Wedged between the Tibetan plateau and North Eastern India, Bhutan is led by the well-loved Wangchuck dynasty with popular support from a democratically elected National Assembly and Cabinet of Ministers. The current monarch, His Majesty King Jigme Khesar Namgyal Wangchuck, is the fifth ruler of Bhutan . His illustrious father His Majesty Jigme Singye Wangchuck was crowned in 1974 and instituted many of the changes and reforms protecting Bhutan ‘s environment, moving along a democratic process for leaders elected by the people. During his reign he ushered Bhutan into a new era of government based on people’s participation, decentralization of power and the genuine happiness of the Bhutanese population, an approach he described as Gross National Happiness over Gross National Product.
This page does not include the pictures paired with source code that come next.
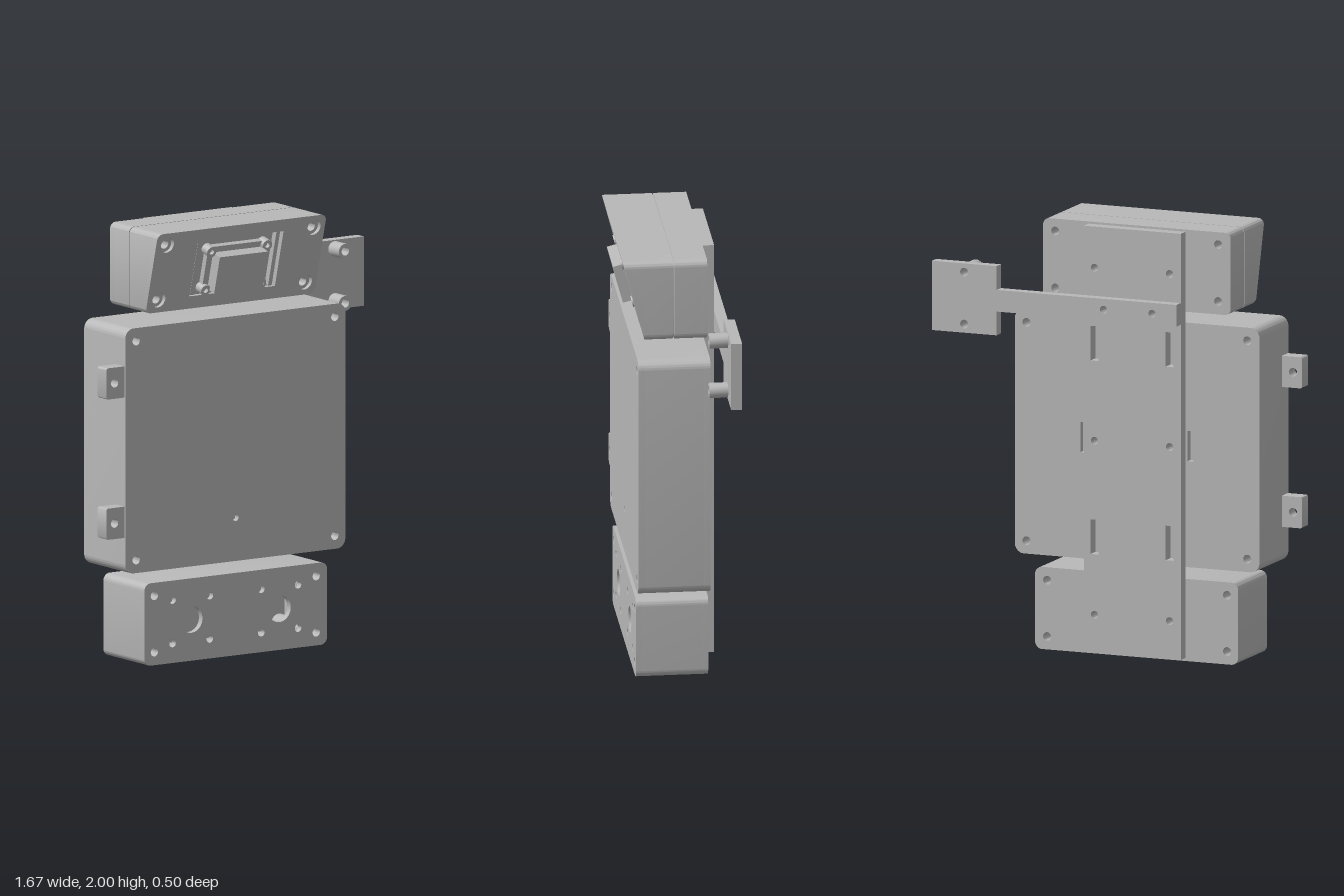
import * as THREE from 'three';
import { toCreasedNormals } from 'three/addons/utils/BufferGeometryUtils.js';

const grey = new THREE.MeshStandardMaterial({ color: 0xb8b8b8 });
grey.name = 'grey plastic';

// Rounded rectangle outline; used for solids and for cut-outs
function rect(x0, x1, y0, y1, r = 0, Type = THREE.Shape) {
  const s = new Type();
  if (r === 0) {
    s.moveTo(x0, y0); s.lineTo(x1, y0); s.lineTo(x1, y1); s.lineTo(x0, y1); s.closePath();
    return s;
  }
  s.moveTo(x0 + r, y0);
  s.lineTo(x1 - r, y0); s.absarc(x1 - r, y0 + r, r, -Math.PI / 2, 0);
  s.lineTo(x1, y1 - r); s.absarc(x1 - r, y1 - r, r, 0, Math.PI / 2);
  s.lineTo(x0 + r, y1); s.absarc(x0 + r, y1 - r, r, Math.PI / 2, Math.PI);
  s.lineTo(x0, y0 + r); s.absarc(x0 + r, y0 + r, r, Math.PI, Math.PI * 1.5);
  return s;
}
const slot = (x0, x1, y0, y1) => rect(x0, x1, y0, y1, 0, THREE.Path);
const round = (x, y, r, Type = THREE.Path) => new Type().absarc(x, y, r, 0, Math.PI * 2);
const grid = (xs, ys) => xs.flatMap((x) => ys.map((y) => [x, y]));

// Slab between two depths; each depth is a number or a function of y
function slab(parent, name, shape, holes, z0, z1) {
  shape.holes.push(...holes);
  const g = new THREE.ExtrudeGeometry(shape, { depth: 1, bevelEnabled: false, curveSegments: 10 });
  const p = g.attributes.position;
  const at = (z, y) => (typeof z === 'function' ? z(y) : z);
  for (let i = 0; i < p.count; i++) {
    const y = p.getY(i);
    p.setZ(i, THREE.MathUtils.lerp(at(z0, y), at(z1, y), p.getZ(i)));
  }
  const mesh = new THREE.Mesh(toCreasedNormals(g, 0.6), grey);
  mesh.name = name;
  parent.add(mesh);
  return mesh;
}

// Hollow wall running round a box outline
function wall(parent, name, [x0, x1, y0, y1, r], z0, z1, inset = 0, t = 0.03) {
  const i = inset, k = inset + t;
  slab(parent, name, rect(x0 + i, x1 - i, y0 + i, y1 - i, r),
    [rect(x0 + k, x1 - k, y0 + k, y1 - k, r * 0.5, THREE.Path)], z0, z1);
}

// Screw posts bored through
function posts(parent, name, points, outer, inner, z0, z1) {
  for (const [x, y] of points) slab(parent, name, round(x, y, outer, THREE.Shape), [round(x, y, inner)], z0, z1);
}

function part(parent, name) {
  const g = new THREE.Group();
  g.name = name;
  parent.add(g);
  return g;
}

export function createModel() {
  const model = new THREE.Group();
  model.name = 'mountedEnclosures';
  const BACK = -0.145, FRONT = 0.185, LID = 0.157;
  const spineScrews = grid([0.052, -0.32], [1.8, 1.0, 0.195]);
  const armScrews = [[-0.255, 1.62], [-0.015, 1.62]];
  const circles = (pts, r) => pts.map(([x, y]) => round(x, y, r));
  const screwsBetween = (y0, y1) => circles(spineScrews.filter(([, y]) => y > y0 && y < y1), 0.018);

  // Back spine with screw holes and strap slots
  const strapSlots = grid([0.052, -0.32], [0.555, 1.45]).map(([x, y]) => slot(x - 0.02, x + 0.02, y - 0.08, y + 0.08));
  slab(model, 'spine', rect(-0.375, 0.105, 0.02, 1.99),
    [...circles([...spineScrews, ...armScrews], 0.018), ...strapSlots], -0.2, BACK);

  // Side arm with end plate and two bored bosses
  const arm = part(model, 'sideArm');
  const bosses = [[0.675, 1.5], [0.675, 1.74]];
  slab(arm, 'armBar', rect(-0.375, 0.515, 1.57, 1.67), circles(armScrews, 0.018), -0.25, -0.2);
  slab(arm, 'armPlate', rect(0.515, 0.835, 1.46, 1.78), circles(bosses, 0.02), -0.25, -0.2);
  posts(arm, 'armBoss', bosses, 0.035, 0.02, -0.2, -0.115);

  // Large middle box
  const main = part(model, 'mainBox');
  const mainSize = [-0.74, 0.47, 0.44, 1.57, 0.045];
  const mainScrews = grid([-0.68, 0.412], [0.5, 1.51]);
  slab(main, 'mainBack', rect(...mainSize),
    [...circles(mainScrews, 0.02), ...screwsBetween(0.5, 1.5), slot(0.115, 0.145, 0.93, 1.07), slot(-0.415, -0.385, 0.93, 1.07)],
    BACK, BACK + 0.03);
  wall(main, 'mainWall', mainSize, BACK + 0.03, LID);
  slab(main, 'mainLid', rect(...mainSize), [...circles(mainScrews, 0.02), round(-0.133, 0.64, 0.016)], LID, FRONT);
  posts(main, 'mainPost', mainScrews, 0.045, 0.02, BACK + 0.03, LID);

  // Mounting tabs on the side of the middle box
  for (const y of [0.68, 1.327]) {
    slab(main, 'sideTab', rect(-0.84, -0.73, y - 0.072, y + 0.072, 0.01), [round(-0.795, y, 0.02)], 0.11, 0.18);
  }

  // Lower box with two large openings, each ringed by four small holes
  const low = part(model, 'lowerBox');
  const lowSize = [-0.635, 0.37, 0.005, 0.385, 0.035];
  const lowScrews = grid([-0.58, 0.31], [0.065, 0.325]);
  slab(low, 'lowerBack', rect(...lowSize), [...circles(lowScrews, 0.02), ...screwsBetween(0, 0.4)], BACK, BACK + 0.03);
  wall(low, 'lowerWall', lowSize, BACK + 0.03, LID);
  slab(low, 'lowerLid', rect(...lowSize), [
    ...circles(lowScrews, 0.02),
    ...circles(grid([-0.48, -0.275, 0.008, 0.21], [0.095, 0.295]), 0.018),
    ...circles([[-0.377, 0.195], [0.108, 0.195]], 0.062)], LID, FRONT);
  posts(low, 'lowerPost', lowScrews, 0.042, 0.02, BACK + 0.03, LID);

  // Upper box with a sloping front and a fine seam round its middle
  const top = part(model, 'upperBox');
  const topSize = [-0.598, 0.33, 1.62, 2.0, 0.03];
  const slope = (offset) => (y) => 0.14 + (y - 1.62) * (0.1 / 0.38) + offset;
  const topScrews = grid([-0.536, 0.27], [1.68, 1.943]);
  slab(top, 'upperBack', rect(...topSize), [...circles(topScrews, 0.02), ...screwsBetween(1.7, 1.9)], BACK, BACK + 0.03);
  wall(top, 'upperRearWall', topSize, BACK + 0.03, 0.006);
  wall(top, 'seamLip', topSize, -0.02, 0.04, 0.006, 0.02);
  wall(top, 'upperFrontWall', topSize, 0.012, slope(-0.03));
  slab(top, 'upperFront', rect(...topSize),
    [...circles(topScrews, 0.036), slot(-0.367, 0.103, 1.68, 1.943)], slope(-0.03), slope(0));
  posts(top, 'upperPost', topScrews, 0.042, 0.02, BACK + 0.03, slope(-0.022));

  // Display module set into the sloping front
  const display = part(top, 'display');
  display.position.set(-0.132, 1.81, 0.19);
  display.rotation.x = Math.atan(0.1 / 0.38);
  const block = (name, w, y0, y1, z0, z1, x = 0) => {
    const m = new THREE.Mesh(new THREE.BoxGeometry(w, y1 - y0, z1 - z0), grey);
    m.position.set(x, (y0 + y1) / 2, (z0 + z1) / 2);
    m.name = name;
    display.add(m);
  };
  block('recessFloor', 0.52, -0.155, 0.155, -0.06, -0.04);
  block('displayBoard', 0.325, -0.125, 0.095, -0.04, -0.012);
  block('screen', 0.265, -0.114, 0.067, -0.012, 0.045);
  for (const s of [-1, 1]) block('recessRail', 0.02, -0.135, 0.137, -0.04, -0.012, s * 0.215);
  posts(display, 'displayScrew', grid([-0.153, 0.153], [-0.112, 0.078]), 0.026, 0.012, -0.04, 0.006);

  return model;
}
Current estimates put the population of Bhutan at slightly over 700,000 people comprising of three broad ethnic groups – the Sharchops in the east, the Ngalops in the central and west and the Lhotshampas in the south. The country is divided into 20 districts. Bhutan is considered by many as the last bastion of Mahayana Buddhism. According to legend, the famous Buddhist saint Guru Padmasambhava brought Buddhism to Bhutan and the rest of the Himalayas in the middle of the 8th century A.D. Riding on a mythic flying tigress the Guru arrived in Bhutan at Taktshang, today the site of one of the most spectacular monasteries in the world. The great Himalayan spiritual tradition begun by the historical Buddha Sakhyamuni and the Guru continues to thrive with the Je Khenpo ( Bhutan ‘s head abbot) in charge of religious and monastic affairs in the kingdom.

Bhutan offers the traveler not simply the grandeur and the beauty of the Himalayas but an opportunity to experience a vibrant culture and way of life whose continued survival enriches the breadth of human diversity and traditions on our planet.

For more information visit our travel partner website Skykingdom Adventure